◆ HOW TO COMPLETE THIS TASK ◆
Where does the word "materials" show up in the data? Please find each such line and copy it.

◆ GIVEN RECORDS ◆

◇ ◇ ◇ ◇ ◇ ◇ ◇

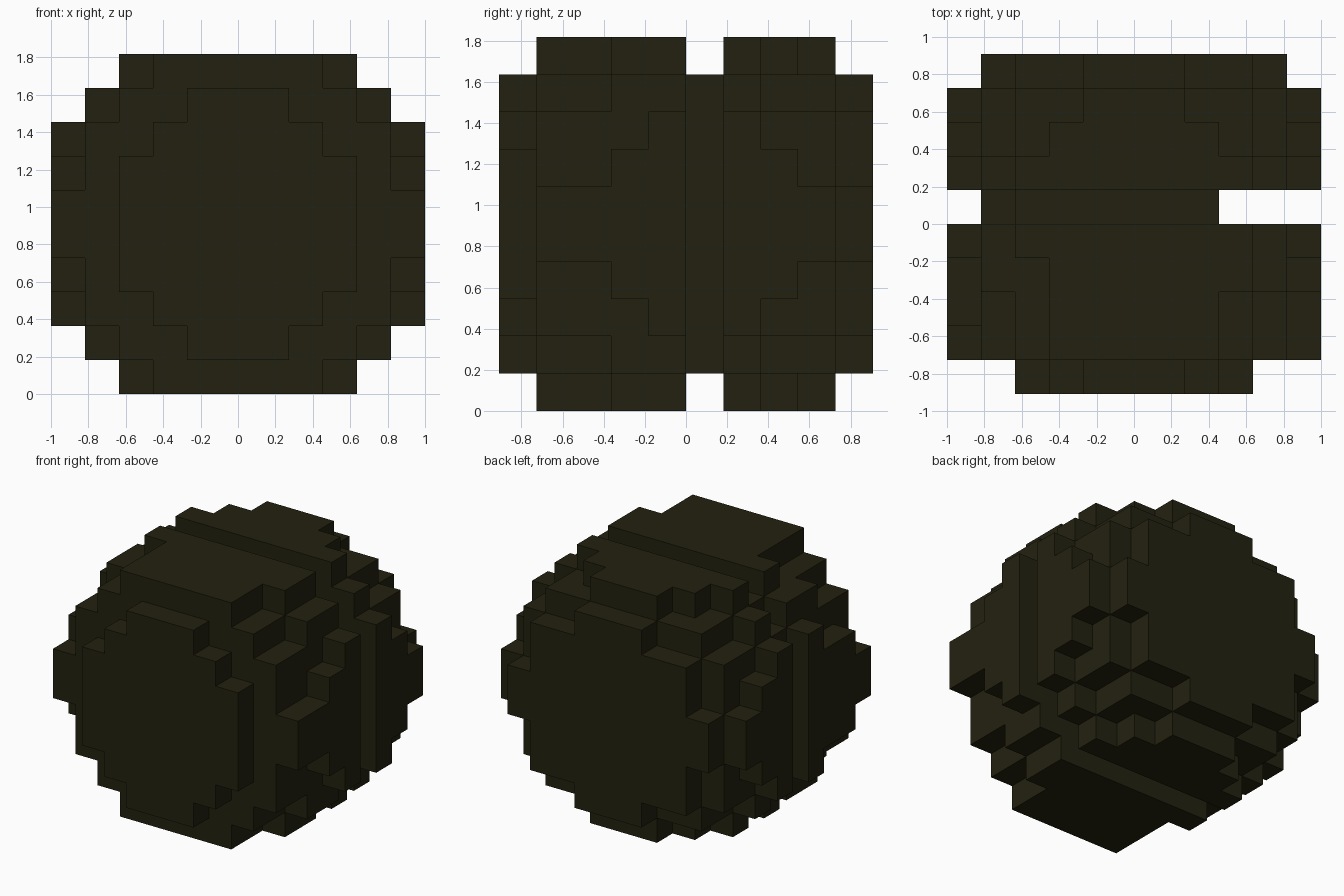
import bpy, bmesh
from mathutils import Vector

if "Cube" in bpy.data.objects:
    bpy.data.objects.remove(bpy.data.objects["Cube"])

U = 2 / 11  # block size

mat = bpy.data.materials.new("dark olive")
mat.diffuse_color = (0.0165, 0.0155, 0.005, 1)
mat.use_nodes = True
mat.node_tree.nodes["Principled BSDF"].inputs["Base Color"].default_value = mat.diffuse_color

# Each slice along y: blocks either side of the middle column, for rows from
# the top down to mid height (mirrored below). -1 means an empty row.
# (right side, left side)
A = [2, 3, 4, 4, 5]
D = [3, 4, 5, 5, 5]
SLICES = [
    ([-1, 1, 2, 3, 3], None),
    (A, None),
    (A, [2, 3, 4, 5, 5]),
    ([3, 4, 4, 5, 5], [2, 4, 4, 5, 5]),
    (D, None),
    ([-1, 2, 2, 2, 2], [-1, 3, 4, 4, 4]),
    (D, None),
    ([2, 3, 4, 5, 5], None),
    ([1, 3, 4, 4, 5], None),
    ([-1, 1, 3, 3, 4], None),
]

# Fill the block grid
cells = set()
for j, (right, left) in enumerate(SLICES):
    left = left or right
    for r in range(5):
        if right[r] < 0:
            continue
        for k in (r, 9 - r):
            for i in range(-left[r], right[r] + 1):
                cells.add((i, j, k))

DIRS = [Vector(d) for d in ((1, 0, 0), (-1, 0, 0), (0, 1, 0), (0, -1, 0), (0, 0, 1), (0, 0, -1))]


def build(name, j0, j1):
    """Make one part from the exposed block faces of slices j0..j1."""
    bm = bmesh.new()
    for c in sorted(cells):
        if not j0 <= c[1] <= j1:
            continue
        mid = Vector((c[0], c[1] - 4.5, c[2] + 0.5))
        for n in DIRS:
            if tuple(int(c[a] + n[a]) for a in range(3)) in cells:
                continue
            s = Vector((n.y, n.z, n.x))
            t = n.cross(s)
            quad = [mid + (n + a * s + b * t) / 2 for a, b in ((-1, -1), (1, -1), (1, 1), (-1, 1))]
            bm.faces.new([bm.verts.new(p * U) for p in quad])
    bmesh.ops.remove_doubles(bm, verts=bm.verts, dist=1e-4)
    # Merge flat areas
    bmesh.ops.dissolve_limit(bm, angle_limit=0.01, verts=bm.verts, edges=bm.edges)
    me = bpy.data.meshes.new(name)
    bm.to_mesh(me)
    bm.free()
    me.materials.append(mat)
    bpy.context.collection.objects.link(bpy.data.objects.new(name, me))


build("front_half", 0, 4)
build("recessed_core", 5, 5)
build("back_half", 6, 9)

◇ ◇ ◇ ◇ ◇ ◇ ◇

◆ TASK RESULT ◆
mat = bpy.data.materials.new("dark olive")
    me.materials.append(mat)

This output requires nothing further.